(Source texts of formatted documents)

>>

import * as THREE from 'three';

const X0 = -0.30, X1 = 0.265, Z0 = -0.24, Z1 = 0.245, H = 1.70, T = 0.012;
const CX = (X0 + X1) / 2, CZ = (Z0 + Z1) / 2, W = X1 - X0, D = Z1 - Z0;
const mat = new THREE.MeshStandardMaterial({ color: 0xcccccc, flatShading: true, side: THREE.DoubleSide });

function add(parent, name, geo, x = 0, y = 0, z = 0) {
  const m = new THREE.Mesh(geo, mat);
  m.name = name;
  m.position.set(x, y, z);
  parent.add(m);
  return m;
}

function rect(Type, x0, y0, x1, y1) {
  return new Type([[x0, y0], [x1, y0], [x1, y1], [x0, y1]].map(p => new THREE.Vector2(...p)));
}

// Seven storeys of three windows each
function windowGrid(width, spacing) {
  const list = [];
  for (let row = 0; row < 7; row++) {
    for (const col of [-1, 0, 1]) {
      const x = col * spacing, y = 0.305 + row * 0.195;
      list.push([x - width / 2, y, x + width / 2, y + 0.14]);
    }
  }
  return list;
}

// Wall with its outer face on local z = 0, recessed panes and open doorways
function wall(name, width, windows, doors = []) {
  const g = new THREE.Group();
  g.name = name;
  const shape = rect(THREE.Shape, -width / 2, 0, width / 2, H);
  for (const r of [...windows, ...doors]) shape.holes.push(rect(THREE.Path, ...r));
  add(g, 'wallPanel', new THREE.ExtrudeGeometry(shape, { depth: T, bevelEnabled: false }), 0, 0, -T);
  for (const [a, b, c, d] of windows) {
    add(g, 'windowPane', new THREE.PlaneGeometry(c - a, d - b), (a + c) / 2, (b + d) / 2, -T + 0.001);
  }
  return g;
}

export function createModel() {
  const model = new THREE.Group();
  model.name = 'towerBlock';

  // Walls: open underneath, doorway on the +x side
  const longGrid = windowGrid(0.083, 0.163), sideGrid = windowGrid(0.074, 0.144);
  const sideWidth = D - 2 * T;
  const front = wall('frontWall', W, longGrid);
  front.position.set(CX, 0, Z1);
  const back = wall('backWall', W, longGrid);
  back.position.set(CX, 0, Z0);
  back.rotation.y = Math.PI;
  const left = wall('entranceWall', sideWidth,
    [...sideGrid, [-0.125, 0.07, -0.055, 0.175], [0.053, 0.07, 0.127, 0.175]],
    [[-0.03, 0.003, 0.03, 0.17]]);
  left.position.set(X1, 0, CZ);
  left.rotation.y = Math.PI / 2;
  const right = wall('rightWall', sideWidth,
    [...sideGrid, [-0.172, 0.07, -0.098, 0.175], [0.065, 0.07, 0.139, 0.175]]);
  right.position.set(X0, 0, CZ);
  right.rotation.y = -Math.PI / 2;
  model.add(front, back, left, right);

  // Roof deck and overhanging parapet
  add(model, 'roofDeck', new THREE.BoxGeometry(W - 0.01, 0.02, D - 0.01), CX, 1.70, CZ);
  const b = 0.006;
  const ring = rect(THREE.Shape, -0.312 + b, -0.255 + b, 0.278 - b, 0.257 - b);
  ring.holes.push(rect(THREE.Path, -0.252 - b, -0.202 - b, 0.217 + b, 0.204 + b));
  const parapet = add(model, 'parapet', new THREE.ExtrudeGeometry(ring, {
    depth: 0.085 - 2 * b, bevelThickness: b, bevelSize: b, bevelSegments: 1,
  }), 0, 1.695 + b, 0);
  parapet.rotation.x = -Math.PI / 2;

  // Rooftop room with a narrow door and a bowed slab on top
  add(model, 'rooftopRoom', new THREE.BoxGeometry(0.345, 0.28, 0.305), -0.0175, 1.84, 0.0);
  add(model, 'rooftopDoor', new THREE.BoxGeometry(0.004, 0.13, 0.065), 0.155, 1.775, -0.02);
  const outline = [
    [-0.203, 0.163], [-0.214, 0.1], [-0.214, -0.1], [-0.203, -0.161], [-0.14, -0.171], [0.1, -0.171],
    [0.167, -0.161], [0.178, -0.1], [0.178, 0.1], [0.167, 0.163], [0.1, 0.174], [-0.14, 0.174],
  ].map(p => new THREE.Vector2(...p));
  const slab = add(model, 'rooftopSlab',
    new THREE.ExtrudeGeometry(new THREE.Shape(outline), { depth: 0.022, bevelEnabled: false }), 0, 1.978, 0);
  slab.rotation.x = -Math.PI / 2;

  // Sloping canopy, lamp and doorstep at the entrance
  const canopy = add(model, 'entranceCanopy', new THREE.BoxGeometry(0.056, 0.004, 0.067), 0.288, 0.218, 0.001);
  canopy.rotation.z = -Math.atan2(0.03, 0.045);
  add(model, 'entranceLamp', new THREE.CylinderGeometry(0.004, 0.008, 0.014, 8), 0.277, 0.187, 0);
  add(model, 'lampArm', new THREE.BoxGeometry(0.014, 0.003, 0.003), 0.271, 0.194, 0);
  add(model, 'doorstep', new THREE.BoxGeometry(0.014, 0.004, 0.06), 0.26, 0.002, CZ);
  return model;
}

<<

- **Prompt**:
An exact copy of the lines above between the line holding "function wall(name, width, windows, doors" and the line holding "left.position.set(X1, 0, CZ);", inclusive, is the whole answer.

- **Result**:
function wall(name, width, windows, doors = []) {
  const g = new THREE.Group();
  g.name = name;
  const shape = rect(THREE.Shape, -width / 2, 0, width / 2, H);
  for (const r of [...windows, ...doors]) shape.holes.push(rect(THREE.Path, ...r));
  add(g, 'wallPanel', new THREE.ExtrudeGeometry(shape, { depth: T, bevelEnabled: false }), 0, 0, -T);
  for (const [a, b, c, d] of windows) {
    add(g, 'windowPane', new THREE.PlaneGeometry(c - a, d - b), (a + c) / 2, (b + d) / 2, -T + 0.001);
  }
  return g;
}

export function createModel() {
  const model = new THREE.Group();
  model.name = 'towerBlock';

  // Walls: open underneath, doorway on the +x side
  const longGrid = windowGrid(0.083, 0.163), sideGrid = windowGrid(0.074, 0.144);
  const sideWidth = D - 2 * T;
  const front = wall('frontWall', W, longGrid);
  front.position.set(CX, 0, Z1);
  const back = wall('backWall', W, longGrid);
  back.position.set(CX, 0, Z0);
  back.rotation.y = Math.PI;
  const left = wall('entranceWall', sideWidth,
    [...sideGrid, [-0.125, 0.07, -0.055, 0.175], [0.053, 0.07, 0.127, 0.175]],
    [[-0.03, 0.003, 0.03, 0.17]]);
  left.position.set(X1, 0, CZ);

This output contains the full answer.